sing, my feet; my knee,
my loins, my
Indeed I am His
by St. Thomas Aquinas
When I rest in body awareness, I allow the field of experience which is my body to speak to me. I hold the intention to listen with gentleness. This morning my neck felt dense and tight, my heart felt expansive and tingly, my skin was alive with cold and my head felt painful and contracted.
What would it be like to let each of these not just speak but sing to my listening awareness? Something about singing raises the possibility of harmony or disharmony, but it also enlivens my heart.
Then, with the final words – Indeed I am His choir – somehow the possibility of disharmony dissolves. I no longer ‘own’ my experience, instead it is part of the music and rhythm of the universe.
How do you feel about the word His? I don’t doubt that it resonates for some and jars for others. For me, although it does jar initially, I find I can look beyond it and see it as a signpost pointing in the direction of my ever-changing and evolving sense of ‘something greater’, for want of a more eloquent way of saying it…
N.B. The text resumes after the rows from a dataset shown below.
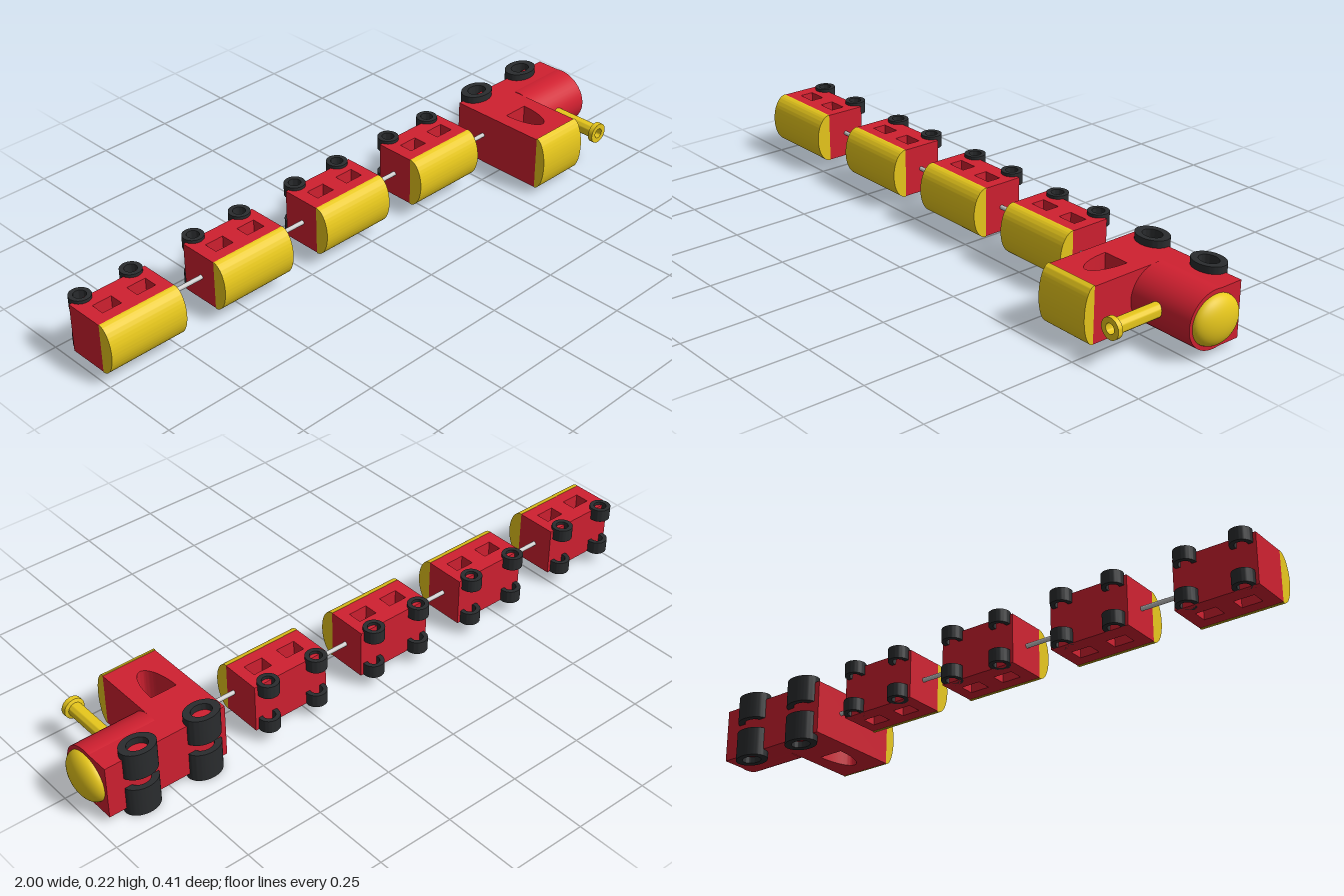
import * as THREE from 'three';
import { toCreasedNormals } from 'three/addons/utils/BufferGeometryUtils.js';

const mat = (color) => new THREE.MeshStandardMaterial({ color });
const red = mat(0xd02030), yellow = mat(0xe8c81c), black = mat(0x2a2c2e), grey = mat(0xcccccc);

function part(name, geometry, material, parent) {
  const mesh = new THREE.Mesh(geometry, material);
  mesh.name = name;
  parent.add(mesh);
  return mesh;
}

// Extrudes a side outline drawn in (x, z) across the train, from y0 to y1
function prism(shape, y0, y1) {
  const geo = new THREE.ExtrudeGeometry(shape, { depth: y1 - y0, bevelEnabled: false, curveSegments: 32 });
  geo.rotateX(Math.PI / 2).translate(0, y1, 0);
  return toCreasedNormals(geo, 0.6);
}

function trace(path, points) {
  path.setFromPoints(points.map(([x, z]) => new THREE.Vector2(x, z)));
  path.closePath();
  return path;
}
const rect = (Type, x0, x1, z0, z1) => trace(new Type(), [[x0, z0], [x1, z0], [x1, z1], [x0, z1]]);

// Half-elliptic roof running along x
function roof(x0, x1, yc, halfWidth, z0, z1) {
  const shape = new THREE.Shape();
  shape.absellipse(0, 0, halfWidth, z1 - z0, 0, Math.PI, false, 0);
  shape.closePath();
  const geo = new THREE.ExtrudeGeometry(shape, { depth: x1 - x0, bevelEnabled: false, curveSegments: 32 });
  geo.applyMatrix4(new THREE.Matrix4().makeBasis(
    new THREE.Vector3(0, 1, 0), new THREE.Vector3(0, 0, 1), new THREE.Vector3(1, 0, 0)));
  geo.translate(x0, yc, z0);
  return toCreasedNormals(geo, 0.6);
}

// Hollow wheel with its axle across the train
function wheel(x, z, rx, rz, bore, y0, y1) {
  const shape = new THREE.Shape();
  shape.absellipse(x, z, rx, rz, 0, Math.PI * 2, false, 0);
  const hole = new THREE.Path();
  hole.absellipse(x, z, rx * bore, rz * bore, 0, Math.PI * 2, true, 0);
  shape.holes.push(hole);
  return prism(shape, y0, y1);
}

function makeWagon(x, dz) {
  const wagon = new THREE.Group();
  wagon.name = 'wagon';
  // Body with two window openings through it
  const side = rect(THREE.Shape, 0, 0.26, -0.156, -0.025);
  for (const wx of [0.042, 0.16]) side.holes.push(rect(THREE.Path, wx, wx + 0.064, -0.108, -0.062));
  part('wagonBody', prism(side, 0.04, 0.197), red, wagon);
  part('wagonRoof', roof(0, 0.26, 0.118, 0.08, -0.025, 0.022), yellow, wagon);
  for (const wx of [0.042, 0.217])
    for (const [y0, y1] of [[0.04, 0.082], [0.166, 0.207]])
      part('wagonWheel', wheel(wx, -0.163, 0.033, 0.033, 0.58, y0, y1), black, wagon);
  wagon.position.set(x, 0, dz);
  return wagon;
}

function makeEngine() {
  const engine = new THREE.Group();
  engine.name = 'engine';
  // Cab with an arched opening
  const side = rect(THREE.Shape, 0.56, 0.742, -0.162, 0.167);
  const arch = new THREE.Path();
  arch.absellipse(0.65, 0, 0.043, 0.115, 0, Math.PI, false, 0);
  arch.closePath();
  side.holes.push(arch);
  part('cab', prism(side, 0.021, 0.195), red, engine);
  part('cabRoof', roof(0.56, 0.742, 0.109, 0.089, 0.167, 0.202), yellow, engine);

  // Chassis, boiler and domed nose
  part('chassis', prism(rect(THREE.Shape, 0.742, 0.96, -0.162, -0.066), 0.021, 0.195), red, engine);
  const boiler = part('boiler', new THREE.CylinderGeometry(1, 1, 0.218, 48).rotateZ(-Math.PI / 2), red, engine);
  boiler.scale.set(1, 0.089, 0.096);
  boiler.position.set(0.851, 0.108, -0.066);
  const nose = part('nose',
    new THREE.SphereGeometry(1, 40, 16, 0, Math.PI * 2, 0, Math.PI / 2).rotateZ(-Math.PI / 2), yellow, engine);
  nose.scale.set(0.04, 0.0755, 0.085);
  nose.position.set(0.96, 0.108, -0.066);

  // Chimney with a flanged, hollow mouth
  const profile = [[0.0225, 0], [0.0225, 0.178], [0.033, 0.182], [0.033, 0.198], [0.016, 0.198], [0.016, 0.13], [0, 0.13]]
    .map(([r, h]) => new THREE.Vector2(r, h));
  const chimney = toCreasedNormals(new THREE.LatheGeometry(profile, 32), 0.6);
  part('chimney', chimney.rotateX(Math.PI / 2), yellow, engine).position.set(0.835, 0.117, 0);

  for (const x of [0.634, 0.848])
    for (const [y0, y1] of [[0, 0.094], [0.13, 0.217]])
      part('engineWheel', wheel(x, -0.155, 0.057, 0.043, 0.58, y0, y1), black, engine);
  return engine;
}

export function createModel() {
  const train = new THREE.Group();
  train.name = 'toyTrain';
  train.add(makeEngine());
  for (const [x, dz] of [[-1, 0], [-0.595, -0.007], [-0.2, -0.007], [0.19, 0]]) train.add(makeWagon(x, dz));

  // Coupling rods
  for (const [x0, x1, z] of [[-0.75, -0.585, -0.09], [-0.345, -0.19, -0.093], [0.05, 0.2, -0.093], [0.44, 0.57, -0.056]]) {
    const rod = new THREE.CylinderGeometry(0.007, 0.007, x1 - x0, 16).rotateZ(Math.PI / 2);
    part('coupling', rod, grey, train).position.set((x0 + x1) / 2, 0.119, z);
  }
  return train;
}
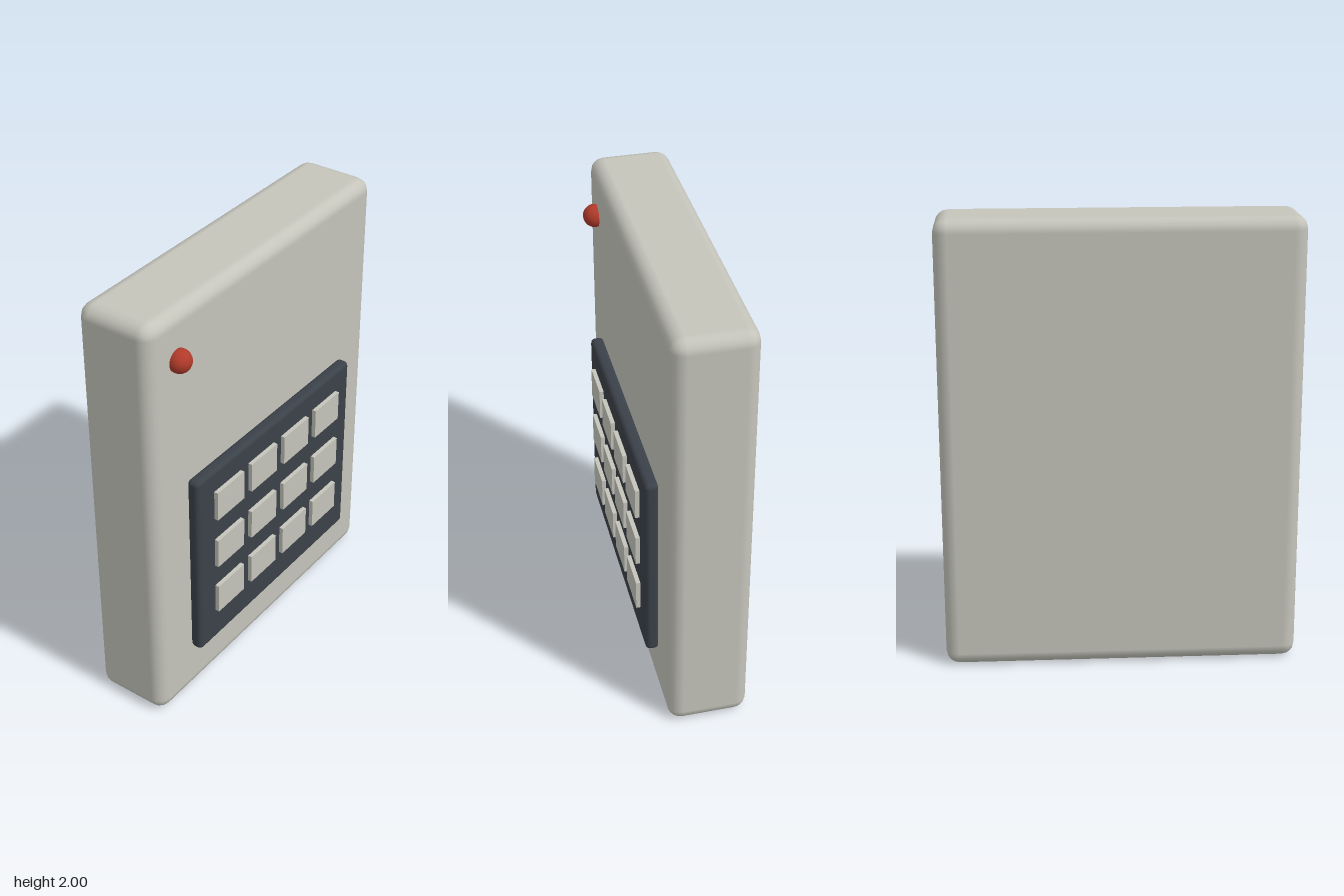
import * as THREE from 'three';
import { RoundedBoxGeometry } from 'three/addons/geometries/RoundedBoxGeometry.js';

export function createModel() {
  const group = new THREE.Group();
  const casing = new THREE.MeshStandardMaterial({ color: 0xc4c4bb });
  casing.name = 'casing grey';
  const dark = new THREE.MeshStandardMaterial({ color: 0x3b4149 });
  dark.name = 'panel slate';
  const red = new THREE.MeshStandardMaterial({ color: 0xb03a2a });
  red.name = 'lamp red';

  const add = (name, geometry, material, x, y, z) => {
    const mesh = new THREE.Mesh(geometry, material);
    mesh.name = name;
    mesh.position.set(x, y, z);
    group.add(mesh);
  };

  // Casing and raised keypad panel
  add('body', new RoundedBoxGeometry(1.57, 2, 0.356, 2, 0.06), casing, 0, 1, -0.037);
  add('keypadPanel', new RoundedBoxGeometry(1.14, 0.926, 0.06, 2, 0.022), dark, 0, 0.717, 0.167);

  // Keys: three rows of four
  const key = new THREE.BoxGeometry(0.188, 0.144, 0.04);
  for (let row = 0; row < 3; row++) {
    for (let col = 0; col < 4; col++) {
      add(`key${row + 1}_${col + 1}`, key, casing, (col - 1.5) * 0.244, 1.004 - row * 0.257, 0.196);
    }
  }

  // Indicator lamp
  add('indicatorLamp', new THREE.SphereGeometry(0.051, 24, 16), red, -0.61, 1.79, 0.153);

  return group;
}
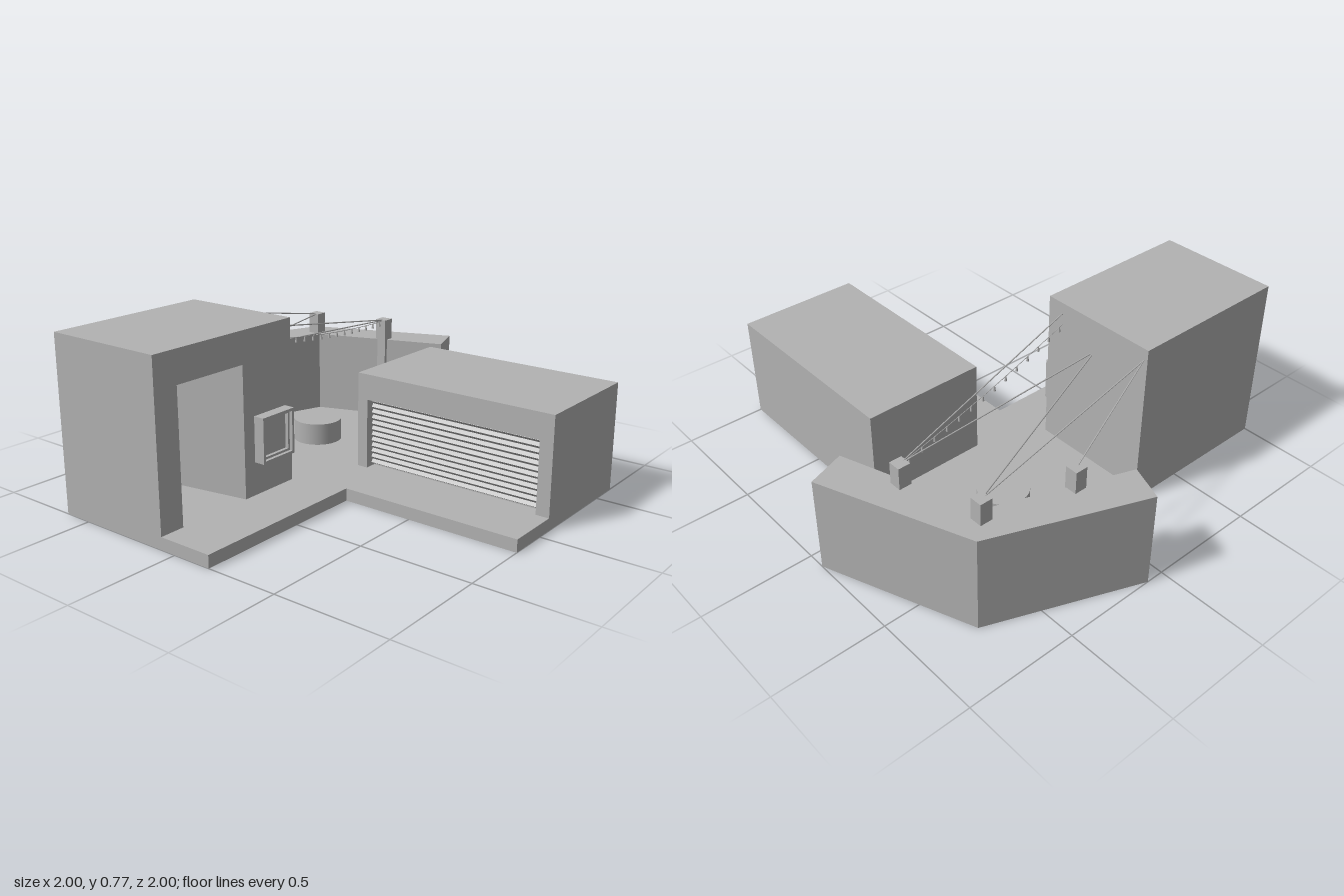
import * as THREE from 'three';

const FLOOR = 0.055;

export function createModel() {
  const model = new THREE.Group();
  const grey = new THREE.MeshStandardMaterial({ color: 0xb2b2b2 });
  grey.name = 'plain grey';

  const add = (name, geometry) => {
    const mesh = new THREE.Mesh(geometry, grey);
    mesh.name = name;
    model.add(mesh);
    return mesh;
  };
  const box = (name, x0, x1, y0, y1, z0, z1) =>
    add(name, new THREE.BoxGeometry(x1 - x0, y1 - y0, z1 - z0)
      .translate((x0 + x1) / 2, (y0 + y1) / 2, (z0 + z1) / 2));
  const toShape = pts => new THREE.Shape(pts.map(p => new THREE.Vector2(...p)));
  // floor plan of [x, z] points raised from y0 to y1
  const plan = (name, pts, y0, y1) =>
    add(name, new THREE.ExtrudeGeometry(toShape(pts.map(([x, z]) => [x, -z])),
      { depth: y1 - y0, bevelEnabled: false }).rotateX(-Math.PI / 2).translate(0, y0, 0));

  // courtyard slab
  plan('floorSlab', [[-0.63, 1], [0.18, 1], [0.18, 0.18], [1, 0.18], [1, -0.63], [0.05, -0.63],
    [-0.02, -0.83], [-0.08, -1], [-0.74, -0.74], [-1, -0.08], [-0.84, -0.02], [-0.63, 0.24]], 0, FLOOR);

  // tall building with a tapered, deep doorway in its +x side
  const back = -0.42;
  plan('tallBuilding', [[-0.63, 1], [-0.07, 1], [-0.07, 0.885], [back, 0.83], [back, 0.59],
    [-0.07, 0.53], [-0.07, 0.24], [-0.63, 0.24]], FLOOR, 0.63);
  box('tallBuildingTop', -0.63, -0.07, 0.63, 0.77, 0.24, 1);
  add('doorwayCeiling', new THREE.ExtrudeGeometry(
    toShape([[-0.07, 0.63], [back, 0.63], [back, 0.59]]),
    { depth: 0.355, bevelEnabled: false }).translate(0, 0, 0.53));

  // framed hatch beside the doorway
  const ring = (name, inset, width, x0, depth) => {
    const rect = i => [[-0.47 + i, 0.2 + i], [-0.28 - i, 0.2 + i], [-0.28 - i, 0.4 - i], [-0.47 + i, 0.4 - i]];
    const shape = toShape(rect(inset));
    shape.holes.push(new THREE.Path(rect(inset + width).map(p => new THREE.Vector2(...p))));
    add(name, new THREE.ExtrudeGeometry(shape, { depth, bevelEnabled: false })
      .rotateY(Math.PI / 2).translate(x0, 0, 0));
  };
  ring('hatchFrame', 0, 0.012, -0.07, 0.05);
  ring('hatchInnerFrame', 0.012, 0.01, -0.07, 0.035);
  box('hatchPanel', -0.07, -0.05, 0.22, 0.38, 0.30, 0.45);

  // low building with a shuttered front
  const open = -0.125;
  plan('lowBuilding', [[0.05, -0.07], [0.10, -0.07], [0.10, open], [0.94, open], [0.94, -0.07],
    [1, -0.07], [1, -0.63], [0.05, -0.63]], FLOOR, 0.37);
  box('lowBuildingTop', 0.05, 1, 0.37, 0.485, -0.63, -0.07);

  // roller shutter: a sawtooth profile swept across the opening
  const slats = 12, y0 = 0.06, pitch = (0.37 - y0) / slats;
  const saw = [[open, y0]];
  for (let i = 0; i < slats; i++) {
    saw.push([open + 0.022, y0 + (i + 0.45) * pitch], [open + 0.012, y0 + (i + 1) * pitch]);
  }
  saw.push([open, 0.37]);
  add('rollerShutter', new THREE.ExtrudeGeometry(toShape(saw.map(([z, y]) => [-z, y])),
    { depth: 0.84, bevelEnabled: false }).rotateY(Math.PI / 2).translate(0.10, 0, 0));

  // angled rear wall
  plan('rearWall', [[-1, -0.08], [-0.84, -0.02], [-0.62, -0.62], [-0.02, -0.83],
    [-0.08, -1], [-0.74, -0.74]], FLOOR, 0.445);

  // posts along the wall
  const posts = [[-0.76, -0.27], [-0.66, -0.65], [-0.31, -0.75]];
  for (const [x, z] of posts) box('wallPost', x - 0.028, x + 0.028, FLOOR, 0.545, z - 0.028, z + 0.028);

  // round plinth
  add('roundPlinth', new THREE.CylinderGeometry(0.112, 0.112, 0.1, 48).translate(-0.33, FLOOR + 0.05, -0.25));

  // wires from the posts to the tall building
  const strand = (name, points, radius) => add(name,
    new THREE.TubeGeometry(new THREE.CatmullRomCurve3(points), points.length > 2 ? 16 : 1, radius, 6));
  const wires = [[0, -0.61, 0.715], [1, -0.61, 0.715], [1, -0.33, 0.6], [2, -0.32, 0.6], [2, -0.15, 0.72]];
  for (const [i, x, y] of wires) {
    const [px, pz] = posts[i];
    strand('wire', [new THREE.Vector3(px, 0.54, pz), new THREE.Vector3(x, y, 0.24)], 0.003);
  }

  // string of small hanging lamps
  const cable = new THREE.LineCurve3(new THREE.Vector3(-0.31, 0.535, -0.75), new THREE.Vector3(-0.15, 0.665, 0.24));
  const at = t => cable.getPoint(t).add(new THREE.Vector3(0, -0.06 * t * (1 - t), 0));
  strand('lampCable', [0, 0.25, 0.5, 0.75, 1].map(at), 0.0015);
  for (let i = 0; i < 14; i++) {
    const p = at(0.05 + i * 0.0715);
    add('lamp', new THREE.CylinderGeometry(0.003, 0.006, 0.022, 8).translate(p.x, p.y - 0.011, p.z));
  }
  return model;
}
Of course, I am not a Catholic, not Italian and not born into a noble family to become a spiritual master – all of which Saint Thomas Aquinas was. So, when I read this poem, I receive it across an unquantifiable gulf of difference. And yet despite this, I experience the poem as landing unimpeded into my practice and delivering a profound lesson with concise elegance. I hope that St. Thomas Aquinas would be pleased that his universal wisdom is still being received (in a hopefully recognisable form!) 800 years after he wrote it down.
PS. If you’d like to explore together the Power of Awareness during a practice day on the 20th of November, have a look here for more info…
Photo by Jeff Sheldon on Unsplash